When he first started joined the laboratory of Prof. Fulvio Reggiori to do his postdoctoral research, he broadened his expertise on autophagy and focused on the identification and studying of functions of autophagy-related (ATG) proteins outside the context of autophagy. These studies were mainly conducted in the frame of viral infections and led to the identification of novel, autophagy-independent functions of two central ATG proteins, i.e., ATG13 and FIP200.

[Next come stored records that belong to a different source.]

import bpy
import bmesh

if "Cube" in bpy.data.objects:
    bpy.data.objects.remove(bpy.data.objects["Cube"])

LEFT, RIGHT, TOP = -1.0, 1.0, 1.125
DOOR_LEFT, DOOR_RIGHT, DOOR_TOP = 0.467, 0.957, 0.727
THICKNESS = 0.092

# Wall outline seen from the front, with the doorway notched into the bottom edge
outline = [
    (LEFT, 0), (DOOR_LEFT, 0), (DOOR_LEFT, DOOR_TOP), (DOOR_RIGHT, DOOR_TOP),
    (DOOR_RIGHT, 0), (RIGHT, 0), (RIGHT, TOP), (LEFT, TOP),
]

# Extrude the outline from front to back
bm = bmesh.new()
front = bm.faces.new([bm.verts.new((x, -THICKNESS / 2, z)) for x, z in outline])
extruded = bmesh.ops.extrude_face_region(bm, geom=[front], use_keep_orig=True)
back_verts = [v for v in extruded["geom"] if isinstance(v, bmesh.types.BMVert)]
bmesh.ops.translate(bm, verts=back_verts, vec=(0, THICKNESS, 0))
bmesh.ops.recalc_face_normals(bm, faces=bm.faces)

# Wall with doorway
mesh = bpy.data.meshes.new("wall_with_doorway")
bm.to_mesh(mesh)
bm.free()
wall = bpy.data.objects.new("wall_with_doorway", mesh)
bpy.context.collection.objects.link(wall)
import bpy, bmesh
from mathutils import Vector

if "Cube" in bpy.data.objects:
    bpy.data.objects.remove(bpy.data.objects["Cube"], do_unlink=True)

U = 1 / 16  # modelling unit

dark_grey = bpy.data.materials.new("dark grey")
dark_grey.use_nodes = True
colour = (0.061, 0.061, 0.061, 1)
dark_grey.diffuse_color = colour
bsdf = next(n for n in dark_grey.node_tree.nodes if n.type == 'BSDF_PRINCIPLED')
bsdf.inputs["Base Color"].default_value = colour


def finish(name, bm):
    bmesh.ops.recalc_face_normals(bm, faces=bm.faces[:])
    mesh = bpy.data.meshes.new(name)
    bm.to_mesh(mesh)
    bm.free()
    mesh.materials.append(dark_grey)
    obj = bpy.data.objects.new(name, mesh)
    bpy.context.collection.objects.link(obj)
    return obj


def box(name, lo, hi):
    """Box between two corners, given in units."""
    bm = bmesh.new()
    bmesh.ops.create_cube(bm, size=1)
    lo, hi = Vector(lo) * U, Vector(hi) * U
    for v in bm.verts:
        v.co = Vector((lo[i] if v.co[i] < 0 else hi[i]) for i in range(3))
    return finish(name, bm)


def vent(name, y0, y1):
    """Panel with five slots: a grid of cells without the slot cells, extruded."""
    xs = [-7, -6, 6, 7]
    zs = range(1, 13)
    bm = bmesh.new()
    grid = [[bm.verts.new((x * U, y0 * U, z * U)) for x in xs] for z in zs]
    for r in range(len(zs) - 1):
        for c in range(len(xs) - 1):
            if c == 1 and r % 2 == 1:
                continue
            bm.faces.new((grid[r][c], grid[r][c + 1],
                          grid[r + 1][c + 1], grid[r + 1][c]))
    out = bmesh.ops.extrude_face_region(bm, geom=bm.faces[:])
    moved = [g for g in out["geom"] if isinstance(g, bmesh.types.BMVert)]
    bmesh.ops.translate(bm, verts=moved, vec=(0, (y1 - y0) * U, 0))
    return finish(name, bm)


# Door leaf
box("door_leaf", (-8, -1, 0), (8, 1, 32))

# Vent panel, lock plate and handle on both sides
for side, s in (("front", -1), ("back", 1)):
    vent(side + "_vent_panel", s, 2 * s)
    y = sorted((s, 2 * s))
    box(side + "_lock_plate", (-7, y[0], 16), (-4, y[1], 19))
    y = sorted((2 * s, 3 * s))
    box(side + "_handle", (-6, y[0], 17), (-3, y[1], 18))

As a more independent senior postdoctoral scientist, he is now specializing himself on the relevance of autophagy in neurodegenerative diseases. A hallmark of numerous neurodegenerative disorders is the accumulation of neurotoxic protein aggregates. To study at the molecular level how autophagy, and more specifically a selective type of autophagy called aggrephagy, contributes to the clearance of these aggregates, he is employing a novel cellular system that was recently developed in his host laboratory. Furthermore, and based on his expertise on WIPI proteins, he began investigating WDR45/WIPI4 and its contribution to BPAN pathophysiology, supported by small but crucial grants provided by the NBIA patient organization (NBIADA) and the Dutch NBIA patient association.
He is a member of the of the German Society for Biochemistry and Molecular Biology (GBM), the Nordic Autophagy Society (NAS) and of the Expertise Center Movement Disorders Groningen and a review editor for the journal Frontiers in Cellular and Infection Microbiology.
2018 Newsletter https://www.nbiadisorders.org/news-events/332-two-bpan-grants
2019 Patient's Day for rare movement disorders (NBIA section), Groningen, The Netherlands
2019 NBIA Disorders Association Family Conference, Charleston, USA (https://www.youtube.com/watch?v=yqOvJLICueU&list=PLmztLyM1oP1JEj_NHu5mTuqyMSxhey_qO&index=19&t=0s)
2019 University of Groningen/UMCG and Universidad de Chile (UCH) matchmaking event
2007 German Academic Exchange Service (DAAD) funding
2011 State Graduate Award for PhD fellowship
2014 PhD prize 2014 awarded by the Teufel Stiftung
2014 Infection and Immunity, best Laptop presentation
2016 EMBO poster prize at the Gordon Research Conference: Autophagy in Stress, Development & Disease (Ventura, CA)
2018 Department of Cell Biology Young Investigator Award 2017
2018 NBIA Disorders Association grant (1 year)
2019 Stichting IJzersterk donation to support research on BPAN
|Last modified:||16 October 2019 11.06 p.m.|